Suppressed from everyday life and language, death found a different outlet. How many choral societies or symphony choruses today go a year without performing a requiem mass? How often do Classic FM or Radio 3 go a day without playing music from one? It’s a rare Proms season that passes without a requiem or two, and every autumn around Remembrance Day concert halls and cathedrals across the country sell out performances of the Verdi, the Rutter or the Mozart. Even opera houses have begun to get in on the action.
In an increasingly secular society the persistence of requiems — musical settings of the Catholic mass for the dead — feels like a contradiction, an aberration. Artistic appeal easily accounts for the popularity of the historical settings, but not for the form’s vigorous ongoing life in the hands of today’s composers. Is it just cultural tourism or role-play, nostalgia for the rituals and consolations of a more spiritual age? Or is it a trace of something, a need that persists, but which we have silenced?

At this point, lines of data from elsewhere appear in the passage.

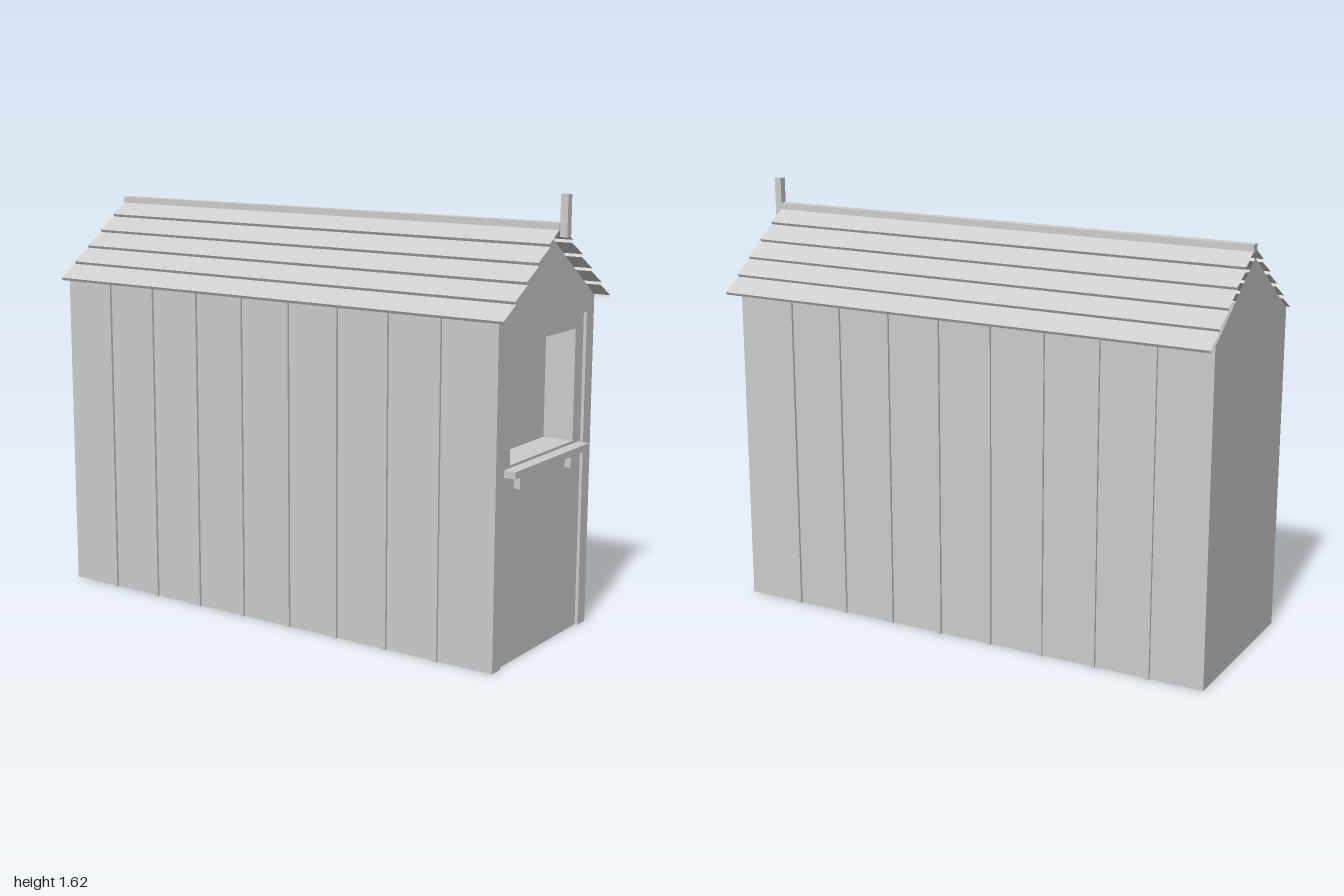
import * as THREE from 'three';

export function createModel() {
  const root = new THREE.Group();
  root.name = 'shed';
  const grey = new THREE.MeshStandardMaterial({ color: 0xcccccc, side: THREE.DoubleSide, flatShading: true });
  grey.name = 'light grey';

  const add = (name, geometry, x = 0, y = 0, z = 0) => {
    const mesh = new THREE.Mesh(geometry, grey);
    mesh.name = name;
    mesh.position.set(x, y, z);
    root.add(mesh);
    return mesh;
  };
  // Box given by its minimum and maximum corners
  const box = (name, a, b) => add(name,
    new THREE.BoxGeometry(b[0] - a[0], b[1] - a[1], b[2] - a[2]),
    (a[0] + b[0]) / 2, (a[1] + b[1]) / 2, (a[2] + b[2]) / 2);
  const polygon = (pts) => new THREE.Shape(pts.map(([x, y]) => new THREE.Vector2(x, y)));

  const W = 0.345, EAVE = 1.23, PEAK = 1.47, FRONT = 0.93, BACK = -1;

  // Back wall with its gable
  add('backWall', new THREE.ShapeGeometry(
    polygon([[-W, 0], [W, 0], [W, EAVE], [0, PEAK], [-W, EAVE]])).rotateY(Math.PI), 0, 0, BACK);

  // Front gable and door frame
  add('frontGable', new THREE.ShapeGeometry(polygon([[-W, EAVE], [W, EAVE], [0, PEAK]])), 0, 0, FRONT);
  const frame = polygon([[-W, 0], [-0.29, 0], [-0.29, 1.175], [0.29, 1.175],
    [0.29, 0], [W, 0], [W, EAVE], [-W, EAVE]]);
  add('doorFrame', new THREE.ExtrudeGeometry(frame, { depth: 0.012, bevelEnabled: false }), 0, 0, FRONT - 0.012);

  // Door panel with a window opening
  const door = polygon([[-0.29, 0], [0.29, 0], [0.29, 1.175], [-0.29, 1.175]]);
  door.holes.push(polygon([[-0.23, 0.71], [-0.23, 1.12], [0.23, 1.12], [0.23, 0.71]]));
  add('door', new THREE.ShapeGeometry(door), 0, 0, FRONT - 0.012);

  // Window recess: back panel, jambs, head and sill
  const zr = 0.8, zd = FRONT - 0.012, depth = zd - zr, zm = (zd + zr) / 2;
  add('windowBack', new THREE.PlaneGeometry(0.46, 0.41), 0, 0.915, zr);
  for (const s of [-1, 1]) {
    add('windowJamb', new THREE.PlaneGeometry(depth, 0.41).rotateY(-s * Math.PI / 2), s * 0.23, 0.915, zm);
  }
  add('windowHead', new THREE.PlaneGeometry(0.46, depth).rotateX(Math.PI / 2), 0, 1.12, zm);
  add('windowSill', new THREE.PlaneGeometry(0.46, depth).rotateX(-Math.PI / 2), 0, 0.71, zm);

  // Counter shelf on two brackets
  box('shelf', [-0.272, 0.675, zd], [0.272, 0.7, 0.963]);
  for (const x of [-0.187, 0.187]) box('shelfBracket', [x - 0.013, 0.623, zd], [x + 0.013, 0.675, 0.942]);

  // Side walls with vertical battens
  for (const s of [-1, 1]) {
    add('sideWall', new THREE.PlaneGeometry(FRONT - BACK, EAVE).rotateY(s * Math.PI / 2),
      s * W, EAVE / 2, (FRONT + BACK) / 2);
    for (let i = 0; i < 8; i++) {
      add('batten', new THREE.BoxGeometry(0.01, EAVE, 0.018), s * (W + 0.005), EAVE / 2, 0.703 - i * 0.213);
    }
  }

  // Overlapping roof boards: a stepped, open-ended profile swept along z
  const roofFront = 0.972;
  const profile = [[0, 1.505]];
  for (let i = 0; i < 5; i++) {
    const x = 0.085 + i * 0.0762, y = 1.452 - i * 0.0565;
    profile.push([x, y], [x - 0.006, y - 0.01]);
  }
  for (const s of [-1, 1]) {
    const pos = [];
    for (let i = 0; i + 1 < profile.length; i++) {
      const [ax, ay] = profile[i], [bx, by] = profile[i + 1];
      const a = [s * ax, ay, BACK], b = [s * bx, by, BACK];
      const c = [s * bx, by, roofFront], d = [s * ax, ay, roofFront];
      const quad = s > 0 ? [a, c, b, a, d, c] : [a, b, c, a, c, d];
      pos.push(...quad.flat());
    }
    const g = new THREE.BufferGeometry();
    g.setAttribute('position', new THREE.Float32BufferAttribute(pos, 3));
    g.computeVertexNormals();
    add('roofBoards', g);
  }

  // Ridge cap and front finial post
  box('ridgeCap', [-0.018, 1.49, BACK], [0.018, 1.518, roofFront]);
  box('finialPost', [-0.014, 1.47, roofFront], [0.014, 1.615, 1]);

  return root;
}
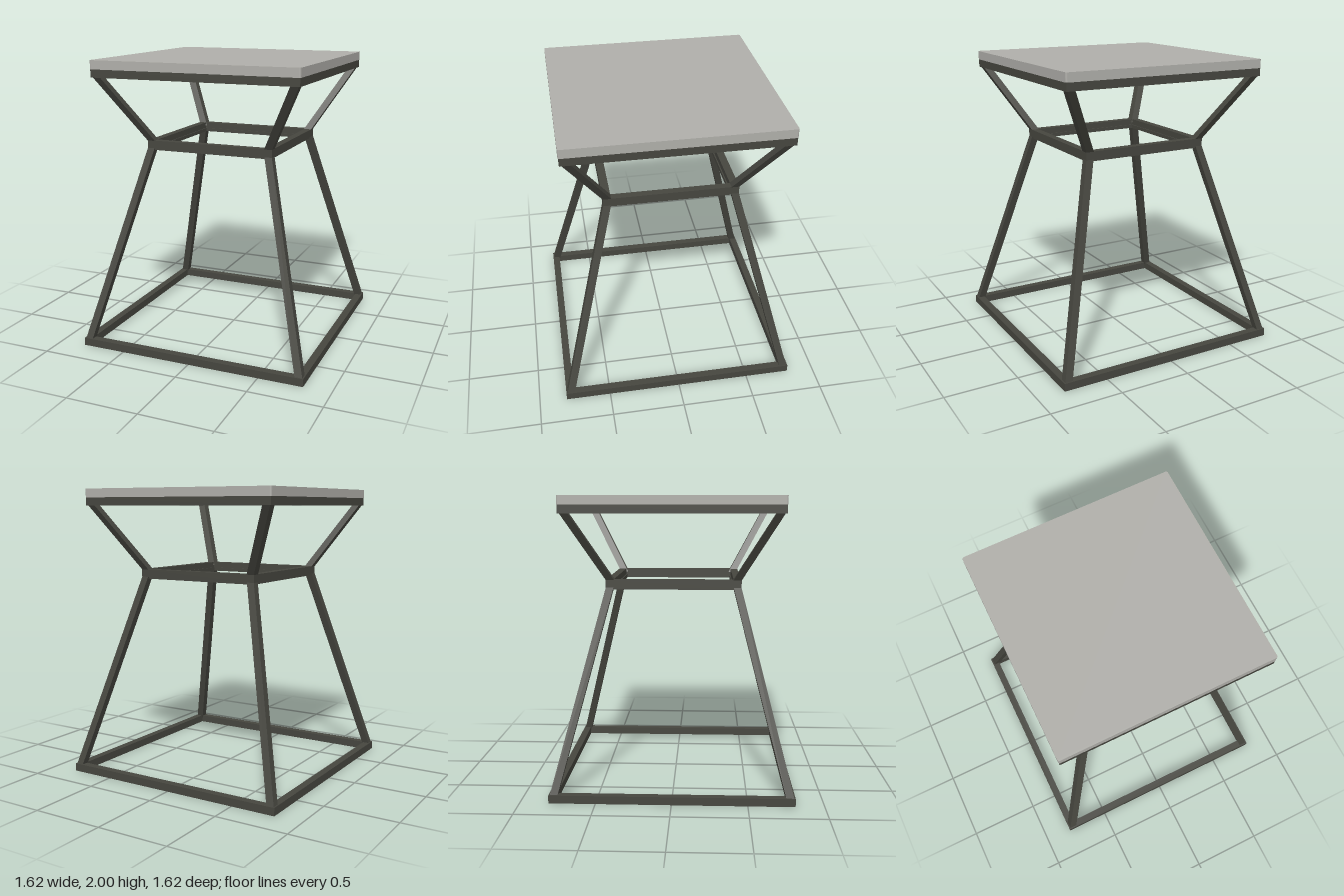
import * as THREE from 'three';

const frameMat = new THREE.MeshStandardMaterial({ name: 'dark metal', color: 0x46463f });
const seatMat = new THREE.MeshStandardMaterial({ name: 'light grey seat', color: 0xb0afaa });

// Square outline with half-width h, drawn in the XY plane
function square(Type, h) {
  return new Type([[-h, -h], [h, -h], [h, h], [-h, h]].map(([x, y]) => new THREE.Vector2(x, y)));
}

// Square ring of bar lying flat between heights y0 and y1
function ring(name, half, bar, y0, y1) {
  const shape = square(THREE.Shape, half);
  shape.holes.push(square(THREE.Path, half - bar));
  const geo = new THREE.ExtrudeGeometry(shape, { depth: y1 - y0, bevelEnabled: false });
  geo.rotateX(-Math.PI / 2).translate(0, y0, 0);
  const mesh = new THREE.Mesh(geo, frameMat);
  mesh.name = name;
  return mesh;
}

// Four upright square bars sheared from corner offset c0 at y0 to c1 at y1
function struts(name, bar, c0, y0, c1, y1) {
  const group = new THREE.Group();
  group.name = name + 's';
  for (const sx of [1, -1]) {
    for (const sz of [1, -1]) {
      const geo = new THREE.BoxGeometry(bar, y1 - y0, bar);
      const p = geo.attributes.position;
      for (let i = 0; i < p.count; i++) {
        const c = p.getY(i) > 0 ? c1 : c0;
        p.setX(i, p.getX(i) + sx * c);
        p.setZ(i, p.getZ(i) + sz * c);
      }
      geo.translate(0, (y0 + y1) / 2, 0);
      geo.computeVertexNormals();
      const mesh = new THREE.Mesh(geo, frameMat);
      mesh.name = name;
      group.add(mesh);
    }
  }
  return group;
}

// Flat square board with slightly rounded corners
function board(name, half, y0, y1, r, mat) {
  const s = new THREE.Shape();
  const k = half - r;
  s.absarc(k, k, r, 0, Math.PI / 2);
  s.absarc(-k, k, r, Math.PI / 2, Math.PI);
  s.absarc(-k, -k, r, Math.PI, Math.PI * 1.5);
  s.absarc(k, -k, r, Math.PI * 1.5, Math.PI * 2);
  const geo = new THREE.ExtrudeGeometry(s, { depth: y1 - y0, bevelEnabled: false, curveSegments: 3 });
  geo.rotateX(-Math.PI / 2).translate(0, y0, 0);
  const mesh = new THREE.Mesh(geo, mat);
  mesh.name = name;
  return mesh;
}

export function createModel() {
  const stool = new THREE.Group();
  stool.name = 'stool';
  stool.add(
    // Lower tapered stand
    ring('baseFrame', 0.81, 0.052, 0, 0.054),
    struts('leg', 0.052, 0.784, 0.02, 0.426, 1.4),
    ring('legTopFrame', 0.445, 0.05, 1.375, 1.4),
    // Waist and flared seat support
    ring('waistFrame', 0.455, 0.052, 1.388, 1.442),
    struts('seatSupport', 0.055, 0.416, 1.42, 0.692, 1.9),
    ring('seatFrame', 0.722, 0.052, 1.886, 1.94),
    // Seat and the dark panel beneath it
    board('underPanel', 0.68, 1.92, 1.939, 0.01, frameMat),
    board('seat', 0.726, 1.94, 2, 0.012, seatMat),
  );
  return stool;
}
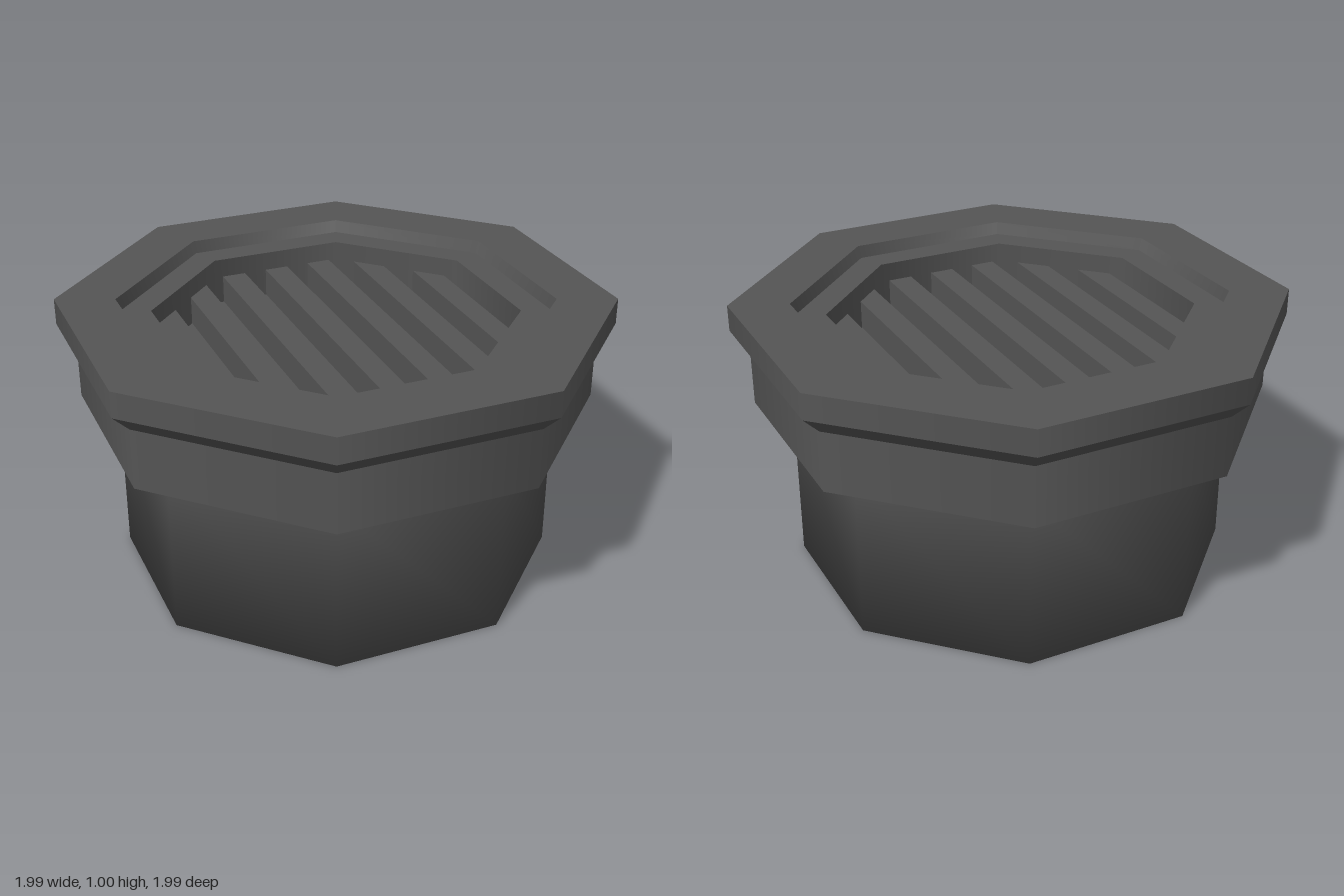
import * as THREE from 'three';

export function createModel() {
  const model = new THREE.Group();
  model.name = 'ventCap';
  const darkGrey = new THREE.MeshStandardMaterial({ color: 0x555555 });
  darkGrey.name = 'darkGrey';

  const add = (name, geometry, parent = model) => {
    const mesh = new THREE.Mesh(geometry, darkGrey);
    mesh.name = name;
    parent.add(mesh);
    return mesh;
  };

  // Eight-sided band swept round the vertical axis
  const band = (name, ...profile) =>
    add(name, new THREE.LatheGeometry(profile.map(([r, y]) => new THREE.Vector2(r, y)), 8));

  // Lower body, softly shaded over its bottom edge
  band('body', [0, 0], [0.795, 0], [0.795, 0.62]);

  // Collar and flared rim, each band with crisp edges
  band('collarUnderside', [0.795, 0.62], [0.93, 0.62]);
  band('collar', [0.93, 0.62], [0.93, 0.84]);
  band('rimFlare', [0.93, 0.84], [0.995, 0.905]);
  band('rimSide', [0.995, 0.905], [0.995, 1]);
  band('rimTop', [0.995, 1], [0.778, 1]);

  // Recessed ring and the well holding the grille
  const holeRadius = 0.655, floorY = 0.78;
  band('rimStep', [0.778, 1], [0.764, 0.955]);
  band('innerRing', [0.764, 0.955], [holeRadius, 0.955]);
  band('wellWall', [holeRadius, 0.955], [holeRadius, floorY]);
  band('wellFloor', [holeRadius, floorY], [0, floorY]);

  // Parallel slats, their ends cut to the octagonal well
  const grille = new THREE.Group();
  grille.name = 'grille';
  const apothem = holeRadius * Math.cos(Math.PI / 8);
  const reach = (d) => Math.min(apothem, apothem * Math.SQRT2 - Math.abs(d));
  const pitch = 0.175, width = 0.09, slatTop = 0.885;
  for (let i = -3; i <= 3; i++) {
    const a = i * pitch - width / 2, b = i * pitch + width / 2;
    const outline = new THREE.Shape([
      new THREE.Vector2(a, -reach(a)), new THREE.Vector2(b, -reach(b)),
      new THREE.Vector2(b, reach(b)), new THREE.Vector2(a, reach(a)),
    ]);
    const slat = new THREE.ExtrudeGeometry(outline, { depth: slatTop - floorY, bevelEnabled: false });
    slat.rotateX(-Math.PI / 2).translate(0, floorY, 0);
    add('slat', slat, grille);
  }
  grille.rotation.y = -Math.PI / 8;
  model.add(grille);

  return model;
}
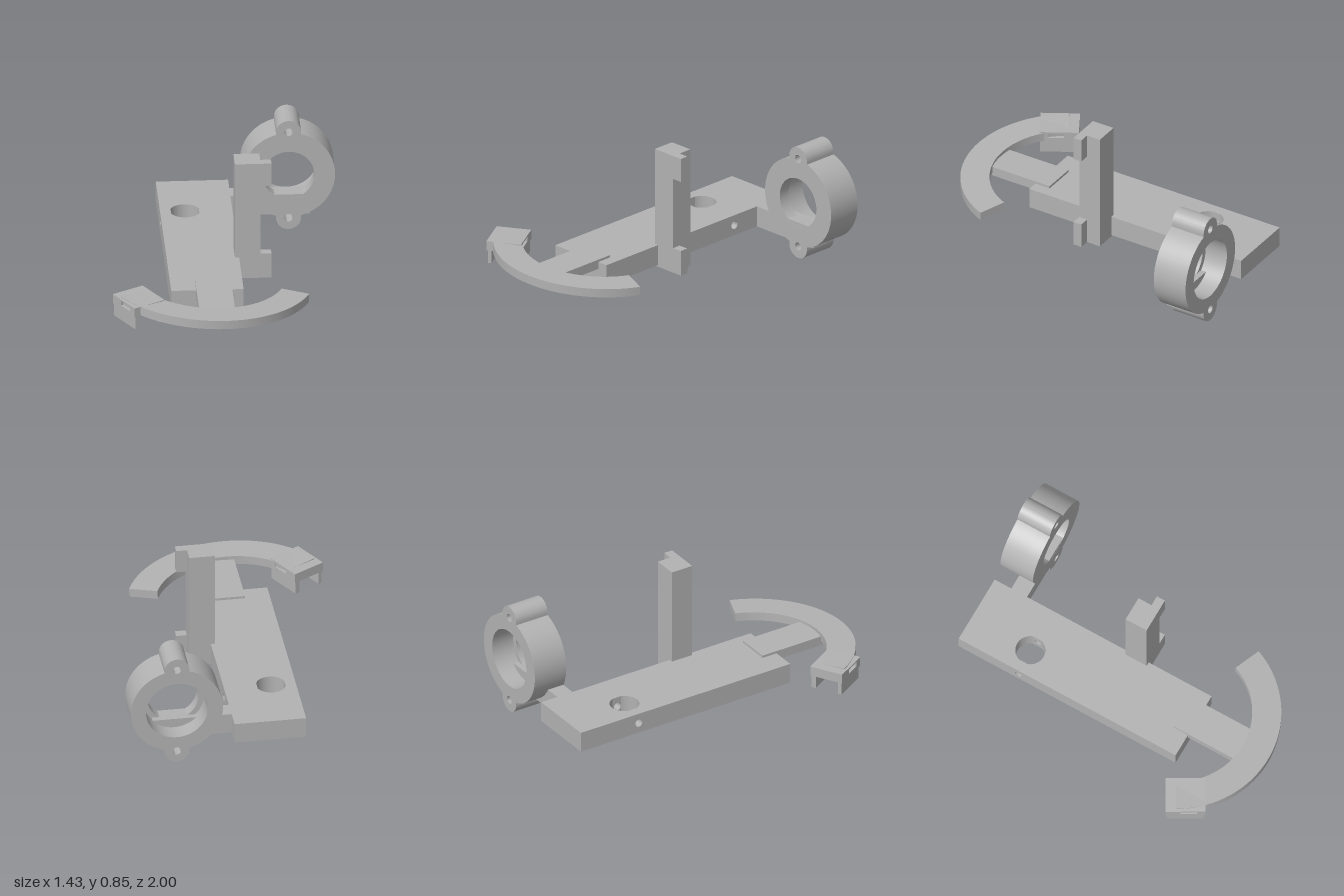
import * as THREE from 'three';
import { toCreasedNormals } from 'three/addons/utils/BufferGeometryUtils.js';

export function createModel() {
  const model = new THREE.Group();
  const grey = new THREE.MeshStandardMaterial({ color: 0xb2b2b2 });
  grey.name = 'plain grey';

  const add = (name, geometry, parent = model) => {
    const mesh = new THREE.Mesh(geometry, grey);
    mesh.name = name;
    parent.add(mesh);
    return mesh;
  };
  // Box given by its limits on each axis
  const box = (name, x0, x1, y0, y1, z0, z1, parent) =>
    add(name, new THREE.BoxGeometry(x1 - x0, y1 - y0, z1 - z0)
      .translate((x0 + x1) / 2, (y0 + y1) / 2, (z0 + z1) / 2), parent);
  const extrude = (shape, depth) => toCreasedNormals(
    new THREE.ExtrudeGeometry(shape, { depth, bevelEnabled: false, curveSegments: 32 }), 0.5);
  const rect = (x0, x1, y0, y1) => new THREE.Shape([
    new THREE.Vector2(x0, y0), new THREE.Vector2(x1, y0),
    new THREE.Vector2(x1, y1), new THREE.Vector2(x0, y1)]);
  const circle = (x, y, r) => new THREE.Path().absarc(x, y, r, 0, Math.PI * 2, true);

  // Base bar: a centre strip with the upright bore, and two side strips with the cross hole
  const base = new THREE.Group();
  base.name = 'base';
  model.add(base);
  const holeX = -0.205, holeZ = -0.59, bore = 0.09, half = 0.085;
  const bite = Math.acos(half / bore), dz = bore * Math.sin(bite);
  const front = new THREE.Shape();
  front.moveTo(holeX - half, -0.5);
  front.lineTo(holeX + half, -0.5);
  front.lineTo(holeX + half, -holeZ - dz);
  front.absarc(holeX, -holeZ, bore, -bite, -Math.PI + bite, true);
  const back = new THREE.Shape();
  back.moveTo(holeX + half, 1);
  back.lineTo(holeX - half, 1);
  back.lineTo(holeX - half, -holeZ + dz);
  back.absarc(holeX, -holeZ, bore, Math.PI - bite, bite, true);
  for (const [name, shape] of [['baseCentreFront', front], ['baseCentreBack', back]]) {
    add(name, extrude(shape, 0.13).rotateX(-Math.PI / 2).translate(0, 0.1, 0), base);
  }
  for (const [name, x0, x1] of [['baseRightStrip', -0.355, holeX - half], ['baseLeftStrip', holeX + half, 0.08]]) {
    const strip = rect(-1, 0.5, 0.1, 0.23);
    strip.holes.push(circle(-0.585, 0.165, 0.025));
    add(name, extrude(strip, x1 - x0).rotateY(-Math.PI / 2).translate(x1, 0, 0), base);
  }

  // Upright post with two side clips
  box('post', 0.055, 0.21, 0.09, 0.85, -0.08, 0.065);
  box('upperClip', 0.21, 0.275, 0.7, 0.85, 0.01, 0.065);
  box('lowerClip', 0.21, 0.275, 0.09, 0.25, 0.01, 0.065);

  // Ring holder with two screw ears, stepped bore
  const ringSection = (innerRadius) => {
    const R = 0.28, ear = 0.075, up = 0.285, a = Math.asin(ear / R), q = Math.PI / 2;
    const s = new THREE.Shape();
    s.absarc(0, 0, R, -q + a, q - a, false);
    s.absarc(0, up, ear, 0, Math.PI, false);
    s.absarc(0, 0, R, q + a, 3 * q - a, false);
    s.absarc(0, -up, ear, Math.PI, Math.PI * 2, false);
    s.holes.push(circle(0, 0, innerRadius), circle(0, up, 0.025), circle(0, -up, 0.025));
    return s;
  };
  add('ringFront', extrude(ringSection(0.155), 0.075).translate(0.43, 0.36, -0.85));
  add('ringBack', extrude(ringSection(0.188), 0.15).translate(0.43, 0.36, -1));
  // Bracket from base into ring, kept clear of the lower screw hole
  const bracket = rect(0.08, 0.56, 0.1, 0.23);
  add('ringBracket', extrude(bracket, 0.109).translate(0, 0, -0.885));

  // Tongue joining base and curved arm
  box('tongue', -0.205, 0.01, 0.185, 0.245, 0.4, 0.84);

  // Curved arm, slightly tilted
  const d = Math.PI / 180, a0 = -22 * d, a1 = -150 * d;
  const arc = new THREE.Shape();
  arc.absarc(0, 0, 0.635, a0, a1, true);
  arc.absarc(0, 0, 0.46, a1, a0, false);
  const arm = add('curvedArm', extrude(arc, 0.055).rotateX(-Math.PI / 2).translate(0, -0.055, 0));
  arm.position.set(-0.12, 0.266, 0.365);
  arm.rotation.z = -0.05;

  // End block with a slot through it and two legs below
  const end = new THREE.Group();
  end.name = 'endBlock';
  end.position.set(-0.5625, 0, 0.687);
  end.rotation.y = Math.PI / 6;
  model.add(end);
  const profile = rect(-0.119, 0.119, 0.226, 0.287);
  profile.holes.push(new THREE.Path(rect(-0.03, 0.07, 0.248, 0.277).getPoints().reverse()));
  add('blockBody', extrude(profile, 0.215).rotateY(-Math.PI / 2).translate(0.1075, 0, 0), end);
  box('outerLeg', -0.1, -0.078, 0.145, 0.228, -0.115, 0.115, end);
  box('innerLeg', 0.072, 0.1, 0.145, 0.228, -0.115, 0.115, end);

  return model;
}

How we die reveals a lot about how we live. Death, and how we choose to commemorate it, exposes not just our fears and our faith (or the lack of it) but also our priorities, aspirations, what we value and what we disregard. In the 15th century they had a handbook for it, the Ars Moriendi — ‘The Art of Dying’.